NEW PORT RICHEY — Parents of some elementary school-age children in Pasco and Hernando counties who get state help to pay for care before or after school might see that program end this year.
Faced with shrinking budgets and a growing wait list of pre-schoolers, the Early Learning Coalition of Pasco and Hernando Counties is considering cutting services to kids ages 6 and older.
"We are the Early Learning Coalition," said Jim Farrelly, the agency's executive director. "Our mission is to ensure that children ages birth to 5 succeed in school."
Farrelly said he would like to be able to help older kids, but the agency wait list for younger children keeps growing. At one point, it topped 2,000. It now stands at 500.
"Every school-age child we subsidize is taking up a space that could go to a child age birth to 5," he said. The program works like this: Low-income working parents who qualify get money from the state to help pay for child care. Parents also pay a portion based on a sliding fee scale.
Exceptions to the age range include children in protective services and those whose parents are on welfare. Another exception may be children with special needs who would be assessed on a case-by-case basis.
Farrelly said only a few hundred school-age kids in both counties would be affected, and the change would be phased in. As of July 1, no new kids would be accepted. Those currently enrolled would be allowed to remain until Dec. 31.
The coalition is holding a special public meeting on Feb. 27 at Pasco-Hernando Community College's New Port Richey campus to discuss the matter and hear from parents and providers. No action is expected to be taken at that meeting. The next regular meeting of the board is set for March 28 at 8:30 a.m. at the coalition office on (Pasco-Hernando) County Line Road.
At the special meeting, coalition board members will also review community alternatives for school-age children who do not fall into the "exceptions" category.
This isn't the first time the coalition has reduced services to school kids. In 2010, it stopped subsidizing kids ages 9 to 12. Farrelly had wanted then to limit subsidies to the youngest kids, but the agency's board decided to compromise amid an outcry from providers and parents.
Pasco-Hernando is not alone. A year later, Pinellas did the same thing, despite pleas from child advocates and Pasco-Pinellas Public Defender Bob Dillinger, who said it would lead to more juvenile delinquency.
"I don't need any more business," Dillinger said at the time. "I have more than I can handle."
Farrelly said most of the state's 31 early learning coalitions already limit services to the youngest kids or are moving in that direction.

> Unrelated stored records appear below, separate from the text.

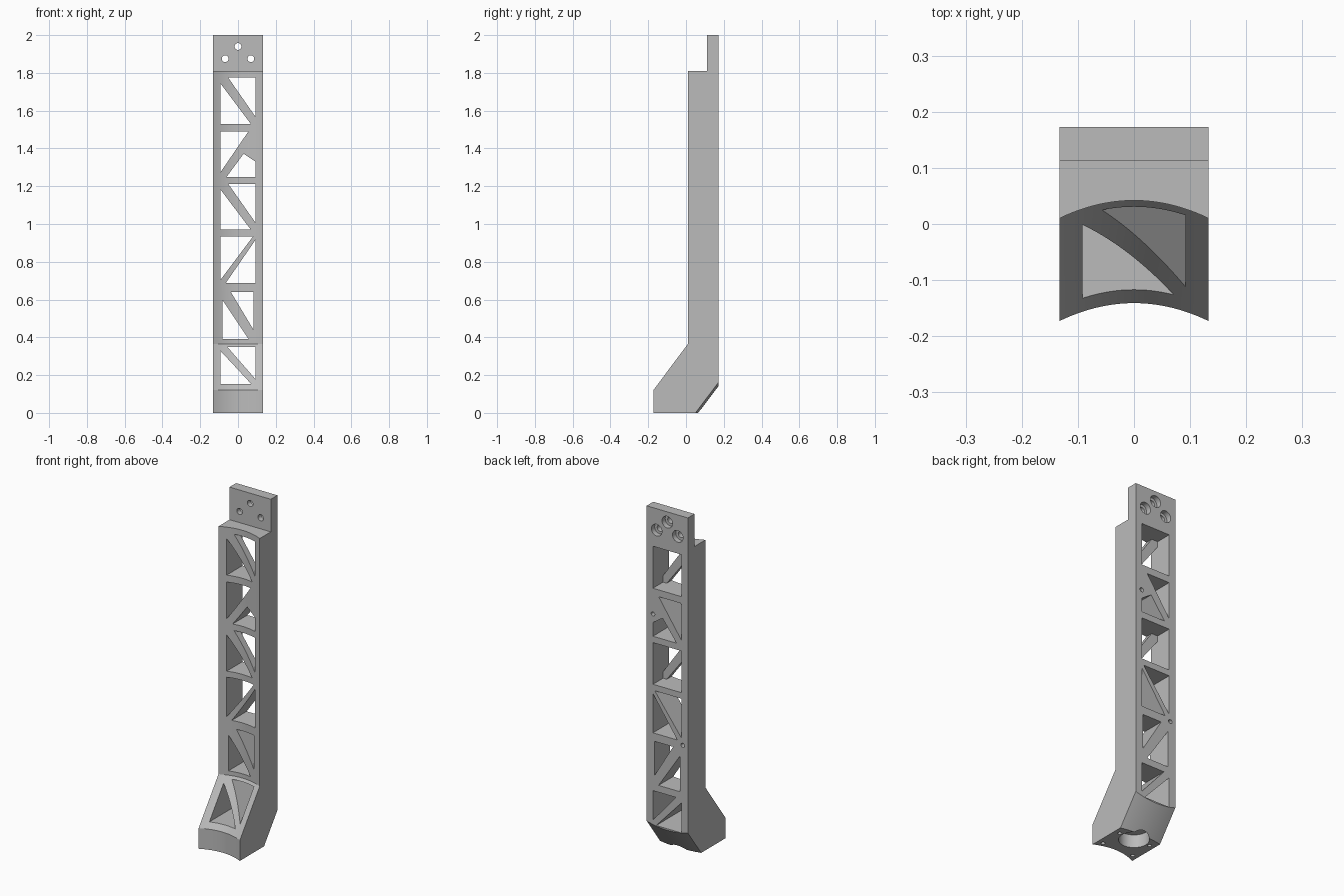
import bpy, bmesh, math
from mathutils import Matrix

cube = bpy.data.objects.get("Cube")
if cube:
    bpy.data.objects.remove(cube, do_unlink=True)

HALF = 0.133      # half width of the beam
SAG = 0.032       # depth of the hollow front
BACK = 0.173      # rear plane

grey = bpy.data.materials.new("plain_grey")
grey.use_nodes = True
colour = (0.5, 0.5, 0.5, 1)
grey.diffuse_color = colour
grey.node_tree.nodes["Principled BSDF"].inputs["Base Color"].default_value = colour


def finish(bm, name):
    bmesh.ops.recalc_face_normals(bm, faces=bm.faces)
    me = bpy.data.meshes.new(name)
    bm.to_mesh(me)
    bm.free()
    ob = bpy.data.objects.new(name, me)
    bpy.context.collection.objects.link(ob)
    return ob


def side_profile(x):
    """Side outline (y, z) at a given x: hollow front, bulging lower slope."""
    bulge = 1 - (x / HALF) ** 2
    a, c = SAG * bulge, 0.015 * bulge
    return [(-BACK + a, 0), (-BACK + a, 0.12), (0.01 + a, 0.365), (0.01 + a, 1.81),
            (0.112, 1.81), (0.112, 2), (BACK, 2), (BACK, 0.163 - 1.33 * c), (0.05 + c, 0)]


def make_body():
    bm = bmesh.new()
    steps = 24
    rows = []
    for i in range(steps + 1):
        x = -HALF + 2 * HALF * i / steps
        rows.append([bm.verts.new((x, y, z)) for y, z in side_profile(x)])
    n = len(rows[0])
    for r, s in zip(rows, rows[1:]):
        for k in range(n):
            bm.faces.new((r[k], r[(k + 1) % n], s[(k + 1) % n], s[k]))
    bm.faces.new(rows[0])
    bm.faces.new(rows[-1])
    return finish(bm, "truss_arm")


body = make_body()


def cut(bm):
    tool = finish(bm, "cutter")
    tool.hide_render = True
    mod = body.modifiers.new("cut", "BOOLEAN")
    mod.operation = "DIFFERENCE"
    mod.solver = "EXACT"
    mod.object = tool
    bpy.context.view_layer.objects.active = body
    bpy.ops.object.modifier_apply(modifier=mod.name)
    bpy.data.objects.remove(tool, do_unlink=True)


def cut_window(points, y0=-0.3, y1=0.3):
    """Cut an (x, z) outline through the arm from y0 to y1."""
    bm = bmesh.new()
    near = [bm.verts.new((x, y0, z)) for x, z in points]
    far = [bm.verts.new((x, y1, z)) for x, z in points]
    n = len(points)
    for k in range(n):
        bm.faces.new((near[k], near[(k + 1) % n], far[(k + 1) % n], far[k]))
    bm.faces.new(near)
    bm.faces.new(far)
    cut(bm)


def cut_hole(centre, radius, depth, axis="Y", sides=32):
    bm = bmesh.new()
    turn = Matrix.Rotation(math.pi / 2, 4, "X") if axis == "Y" else Matrix.Identity(4)
    bmesh.ops.create_cone(bm, cap_ends=True, segments=sides, radius1=radius, radius2=radius,
                          depth=depth, matrix=Matrix.Translation(centre) @ turn)
    cut(bm)


# Triangular windows: half width, bottom, top, gap left by the strut, rear pocket
bays = [(0.092, 1.53, 1.775, 0.04, True),
        (0.092, 0.97, 1.213, 0.04, True),
        (0.083, 0.39, 0.64, 0.045, False),
        (0.092, 0.152, 0.35, 0.035, False)]
for w, lo, hi, gap, pocket in bays:
    slope = (hi - lo) / (2 * w)
    lower = gap * slope * 0.6
    cut_window([(-w, hi - lower), (-w, lo), (w - gap * 0.6, lo)])
    cut_window([(w, lo + lower * 1.2), (w, hi), (-w + gap, hi)])
    if pocket:
        cut_window([(-w, lo), (w, lo), (w, hi), (-w, hi)], 0.08, 0.3)

# Bays with the strut leaning the other way, one cut short by a screw boss
cut_window([(-0.092, 0.935), (0.08, 0.935), (-0.092, 0.705)])
cut_window([(0.092, 0.915), (0.092, 0.687), (-0.065, 0.687)])
cut_window([(-0.092, 1.49), (0.055, 1.49), (-0.092, 1.275)])
cut_window([(0.03, 1.372), (0.092, 1.33), (0.092, 1.25), (-0.06, 1.25)])

# Counterbored holes in the top flange
for x, z in [(0, 1.94), (-0.068, 1.875), (0.068, 1.875)]:
    cut_hole((x, 0.14, z), 0.018, 0.2)
    cut_hole((x, BACK, z), 0.034, 0.06)

# Small blind holes in the rear face
for x, z in [(0.092, 1.38), (-0.1, 0.665)]:
    cut_hole((x, BACK, z), 0.012, 0.12)

# Round recess and screw holes underneath the foot
cut_hole((0, 0, 0), 0.08, 0.15, "Z", 48)
for x in (-0.1, 0.1):
    for y in (0.005, -0.13):
        cut_hole((x, y, 0), 0.011, 0.12, "Z", 24)

body.data.materials.clear()
body.data.materials.append(grey)
for p in body.data.polygons:
    p.material_index = 0
bpy.ops.object.select_all(action="DESELECT")
body.select_set(True)
bpy.context.view_layer.objects.active = body
bpy.ops.object.shade_smooth_by_angle(angle=math.radians(25))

Providers say a change would cut into their already razor-thin profit margins but would be hardest on parents who have a pre-schooler and an elementary-age child. Many have to work right up until child care centers close, so driving to two places to pick up each child would be almost impossible.

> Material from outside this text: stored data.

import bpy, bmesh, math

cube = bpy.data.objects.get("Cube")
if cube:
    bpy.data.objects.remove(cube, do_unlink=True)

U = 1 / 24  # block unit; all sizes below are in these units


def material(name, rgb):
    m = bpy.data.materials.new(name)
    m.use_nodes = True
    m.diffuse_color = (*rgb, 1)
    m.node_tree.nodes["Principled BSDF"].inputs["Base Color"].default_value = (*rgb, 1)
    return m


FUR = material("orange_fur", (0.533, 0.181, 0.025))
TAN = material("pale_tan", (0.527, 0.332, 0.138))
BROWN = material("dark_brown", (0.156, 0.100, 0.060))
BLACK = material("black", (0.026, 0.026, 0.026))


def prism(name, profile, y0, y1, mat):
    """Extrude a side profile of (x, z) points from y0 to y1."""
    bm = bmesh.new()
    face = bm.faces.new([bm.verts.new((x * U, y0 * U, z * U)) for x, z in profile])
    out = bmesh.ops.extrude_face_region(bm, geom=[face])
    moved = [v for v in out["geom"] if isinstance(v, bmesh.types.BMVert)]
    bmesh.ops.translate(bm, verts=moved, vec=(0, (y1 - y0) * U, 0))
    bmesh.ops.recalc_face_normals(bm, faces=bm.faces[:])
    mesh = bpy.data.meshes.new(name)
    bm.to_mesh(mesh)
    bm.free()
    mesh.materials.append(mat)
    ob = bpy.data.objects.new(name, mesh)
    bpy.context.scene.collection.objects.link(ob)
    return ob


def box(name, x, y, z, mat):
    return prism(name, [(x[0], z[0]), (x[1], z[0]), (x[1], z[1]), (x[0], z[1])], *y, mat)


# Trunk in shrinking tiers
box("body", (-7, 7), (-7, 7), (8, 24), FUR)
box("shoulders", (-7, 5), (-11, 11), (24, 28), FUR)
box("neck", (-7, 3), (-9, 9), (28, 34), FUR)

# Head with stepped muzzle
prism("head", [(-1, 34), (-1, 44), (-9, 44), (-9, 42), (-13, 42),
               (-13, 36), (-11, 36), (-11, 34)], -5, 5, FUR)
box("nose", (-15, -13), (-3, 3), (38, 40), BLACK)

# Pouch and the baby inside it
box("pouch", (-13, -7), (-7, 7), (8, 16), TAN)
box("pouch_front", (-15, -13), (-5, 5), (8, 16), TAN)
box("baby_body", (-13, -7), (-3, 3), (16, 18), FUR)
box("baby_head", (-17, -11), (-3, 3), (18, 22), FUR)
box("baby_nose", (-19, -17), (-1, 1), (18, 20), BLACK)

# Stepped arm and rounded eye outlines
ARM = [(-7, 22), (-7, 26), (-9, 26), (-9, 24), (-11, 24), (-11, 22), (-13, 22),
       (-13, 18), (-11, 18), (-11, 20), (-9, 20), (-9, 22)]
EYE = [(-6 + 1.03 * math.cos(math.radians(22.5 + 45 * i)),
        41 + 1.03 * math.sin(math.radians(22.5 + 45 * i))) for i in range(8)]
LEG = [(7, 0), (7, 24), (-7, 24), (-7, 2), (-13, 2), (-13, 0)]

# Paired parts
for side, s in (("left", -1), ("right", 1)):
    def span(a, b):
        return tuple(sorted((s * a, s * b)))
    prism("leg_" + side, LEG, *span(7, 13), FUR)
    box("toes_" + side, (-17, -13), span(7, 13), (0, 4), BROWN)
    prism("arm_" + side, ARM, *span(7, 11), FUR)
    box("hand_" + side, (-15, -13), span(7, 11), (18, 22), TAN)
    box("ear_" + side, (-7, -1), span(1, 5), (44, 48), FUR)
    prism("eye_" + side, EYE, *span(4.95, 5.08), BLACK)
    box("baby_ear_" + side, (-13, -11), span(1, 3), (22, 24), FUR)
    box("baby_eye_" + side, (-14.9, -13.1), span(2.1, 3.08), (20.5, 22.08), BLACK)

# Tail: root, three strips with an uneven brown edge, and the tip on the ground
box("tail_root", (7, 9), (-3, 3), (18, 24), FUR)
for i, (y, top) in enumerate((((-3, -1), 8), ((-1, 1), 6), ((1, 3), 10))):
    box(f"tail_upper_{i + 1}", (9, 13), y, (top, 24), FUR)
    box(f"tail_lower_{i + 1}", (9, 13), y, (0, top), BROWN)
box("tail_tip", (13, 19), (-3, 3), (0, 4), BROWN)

"I think a lot more kids will be going home and be what they call latchkey kids," said Helen Sawyer, owner of Ms. Helen's Building Blocks Preschool in Brooksville. She has 22 kids in after-school care. Of those, about half are subsidized. She's licensed for 112 but has only about 82 children at her center, so she doesn't buy the argument that older kids are squeezing out younger ones.

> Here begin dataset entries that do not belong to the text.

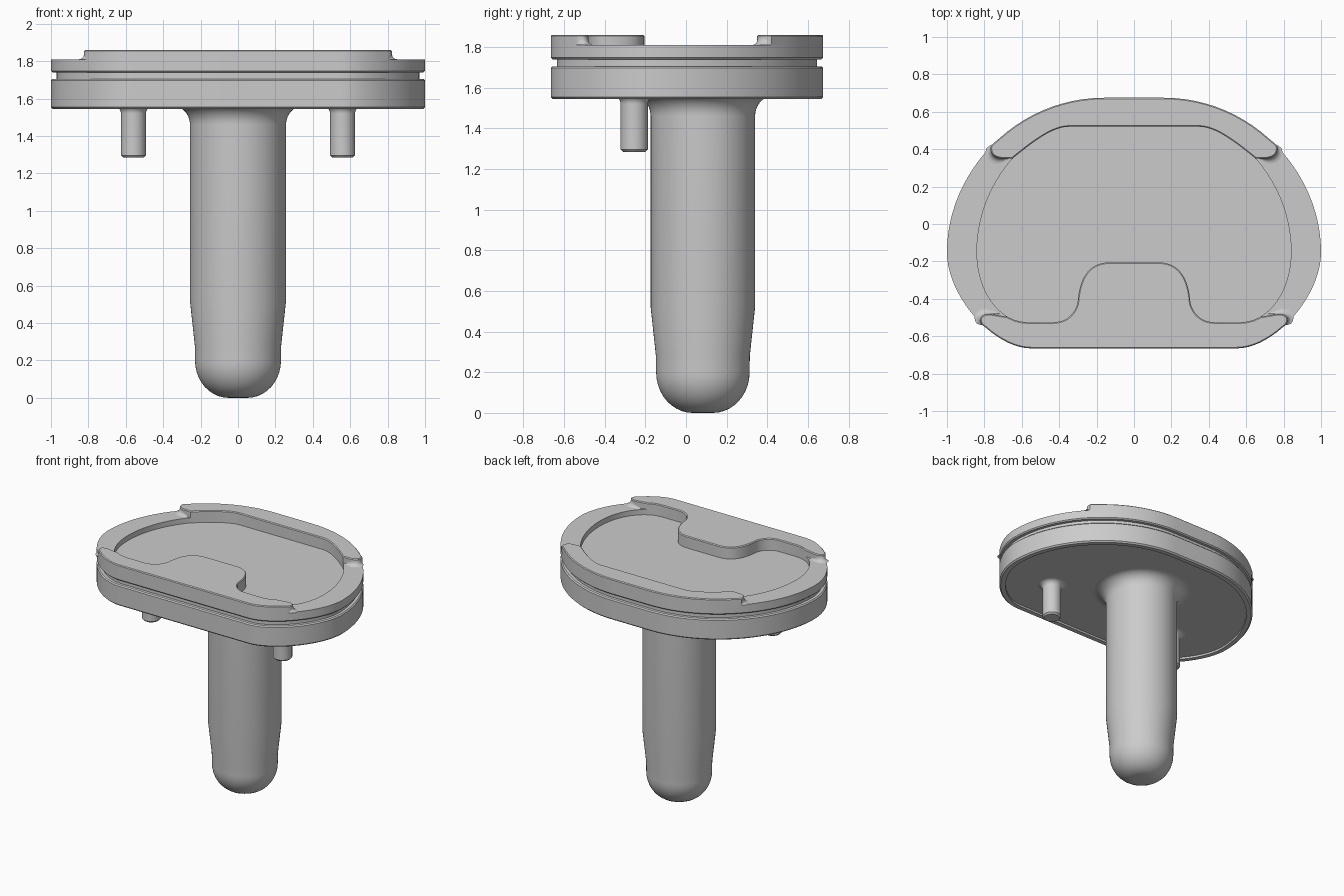
import bpy, bmesh, math
from mathutils import Vector

default = bpy.data.objects.get("Cube")
if default:
    bpy.data.objects.remove(default, do_unlink=True)

metal = bpy.data.materials.new("satin grey metal")
metal.use_nodes = True
GREY = (0.6, 0.6, 0.6, 1)
metal.diffuse_color = GREY
metal.node_tree.nodes["Principled BSDF"].inputs["Base Color"].default_value = GREY


def bezier(a, b, c, d, steps=12):
    """Points along a cubic curve, without its end point."""
    a, b, c, d = map(Vector, (a, b, c, d))
    return [a * (1 - t) ** 3 + b * 3 * t * (1 - t) ** 2 + c * 3 * t * t * (1 - t) + d * t ** 3
            for t in (i / steps for i in range(steps))]


def mirrored(half):
    half = [Vector(p) for p in half]
    return half + [Vector((-p.x, p.y)) for p in reversed(half)]


def inset(outline, amount):
    """Move a clockwise outline inward by an even distance."""
    result = []
    for i, p in enumerate(outline):
        before = (p - outline[i - 1]).normalized()
        after = (outline[(i + 1) % len(outline)] - p).normalized()
        n1, n2 = Vector((before.y, -before.x)), Vector((after.y, -after.x))
        result.append(p + (n1 + n2) * amount / max(1 + n1.dot(n2), 0.3))
    return result


def finish(name, bm):
    """Turn a bmesh into a smooth object with crisp edges."""
    bmesh.ops.recalc_face_normals(bm, faces=bm.faces)
    mesh = bpy.data.meshes.new(name)
    bm.to_mesh(mesh)
    bm.free()
    mesh.materials.append(metal)
    obj = bpy.data.objects.new(name, mesh)
    bpy.context.collection.objects.link(obj)
    bpy.ops.object.select_all(action='DESELECT')
    obj.select_set(True)
    bpy.context.view_layer.objects.active = obj
    bpy.ops.object.shade_smooth_by_angle(angle=math.radians(32))


def ring_edges(bm, ring):
    pairs = zip(ring, ring[1:] + ring[:1])
    return [bm.edges.get(pair) or bm.edges.new(pair) for pair in pairs]


def loft(name, loops):
    """Skin a stack of (outline, height) loops and cap both ends."""
    bm = bmesh.new()
    rings = [[bm.verts.new((p.x, p.y, z)) for p in outline] for outline, z in loops]
    for low, high in zip(rings, rings[1:]):
        if len(low) == len(high):
            for i in range(len(low)):
                j = (i + 1) % len(low)
                bm.faces.new((low[i], low[j], high[j], high[i]))
        else:  # flat band between two different outlines
            bmesh.ops.triangle_fill(bm, use_beauty=True, normal=(0, 0, 1),
                                    edges=ring_edges(bm, low) + ring_edges(bm, high))
    for ring in (rings[0], rings[-1]):
        bmesh.ops.triangle_fill(bm, use_beauty=True, normal=(0, 0, 1),
                                edges=ring_edges(bm, ring))
    finish(name, bm)


def end_fillet(name, path, side, radius=.035, arc=5):
    """Concave sweep along a rail end, fading out at both tips."""
    bm = bmesh.new()
    last = len(path) - 1
    rows = []
    for i, p in enumerate(path):
        along = (path[min(i + 1, last)] - path[max(i - 1, 0)]).normalized()
        out = Vector((-along.y, along.x))
        r = radius * max(.1, math.sin(math.pi * i / last) ** .5)
        row = []
        for k in range(arc + 1):
            a = math.pi / 2 * k / arc
            q = p + out * r * (1 - math.sin(a))
            row.append(bm.verts.new((side * q.x, q.y, RIM + r * (1 - math.cos(a)))))
        rows.append(row)
    for a, b in zip(rows, rows[1:]):
        for k in range(arc):
            bm.faces.new((a[k], b[k], b[k + 1], a[k + 1])[::side])
    finish(name, bm)


def turned(name, x, y, profile, sides=64):
    """Round part from (radius, height) pairs."""
    def circle(r):
        return [Vector((x + r * math.cos(a), y + r * math.sin(a)))
                for a in (2 * math.pi * i / sides for i in range(sides))]
    loft(name, [(circle(r), z) for r, z in profile])


FLOOR, RIM, TOP = 1.77, 1.81, 1.86

# Half outlines of the tray edge and of its pocket, from back to front
outer_half = (bezier((.16, .675), (.63, .675), (1, .28), (1, -.15), 24)
              + bezier((1, -.15), (1, -.39), (.75, -.665), (.55, -.665), 20)
              + [Vector((.55, -.665))])
outer = mirrored(outer_half)
pocket_back = bezier((.35, .52), (.44, .52), (.55, .43), (.65, .35))
pocket_side = bezier((.65, .35), (.78, .2), (.84, .02), (.84, -.15))
pocket_corner = bezier((.84, -.15), (.84, -.36), (.72, -.525), (.57, -.525))
tongue = ([Vector((.57, -.525))]
          + bezier((.43, -.525), (.35, -.525), (.30, -.46), (.30, -.40))
          + bezier((.30, -.40), (.285, -.26), (.22, -.205), (.13, -.205))
          + [Vector((.13, -.205))])
pocket = mirrored(pocket_back + pocket_side + pocket_corner + tongue)

# Tray: recessed underside, side groove, low rim and sunken floor
tray_steps = [(.045, 1.56), (.045, 1.545), (.01, 1.545), (0, 1.555),
              (0, 1.697), (.008, 1.705), (.03, 1.705), (.03, 1.74),
              (.008, 1.74), (0, 1.748), (0, RIM)]
loft("tray", [(inset(outer, d), z) for d, z in tray_steps]
     + [(pocket, RIM), (pocket, FLOOR)])

# Raised rails at the back and front, with rounded ends
back_end = bezier((.765, .42), (.775, .38), (.75, .35), (.70, .35), 8) + [Vector((.70, .35))]
front_end = bezier((.77, -.48), (.81, -.48), (.84, -.50), (.812, -.54), 8) + [Vector((.812, -.54))]
back_rail = ([p for p in outer_half if p.y > .43] + back_end
             + [Vector((.65, .35))] + pocket_back[::-1])
front_rail = (tongue[::-1] + [p for p in reversed(pocket_corner) if p.y < -.485]
              + front_end + [p for p in outer_half if p.y < -.55])
for name, half in (("back_rail", back_rail), ("front_rail", front_rail)):
    outline = mirrored(half)
    loft(name, [(outline, RIM), (outline, TOP - .006), (inset(outline, .006), TOP)])
for word, side in (("left", 1), ("right", -1)):
    end_fillet(word + "_back_rail_fillet", back_end + [Vector((.675, .35))], side)
    end_fillet(word + "_front_rail_fillet", [Vector((.72, -.48))] + front_end, side)

# Stem: flared root, straight shaft, taper and rounded tip
quarter = [math.pi / 2 * i / 10 for i in range(11)]
tip = [(.05 + .18 * math.sin(a), .2 - .2 * math.cos(a)) for a in quarter]
root = [(.347 - .09 * math.cos(a), 1.46 + .1 * math.sin(a)) for a in quarter]
turned("stem", 0, .083, tip + [(.231, .28), (.257, .52)] + root + [(.347, 1.58)])

# Pegs either side of the stem
peg_root = [(.107 - .04 * math.cos(a), 1.52 + .04 * math.sin(a)) for a in quarter]
for word, x in (("left", .559), ("right", -.559)):
    turned(word + "_peg", x, -.255,
           [(.055, 1.285), (.067, 1.297)] + peg_root + [(.107, 1.58)], 40)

"I think that's the way most of the coalitions are going," she said. "The bottom line is that Mr. Farrelly usually gets what he wants."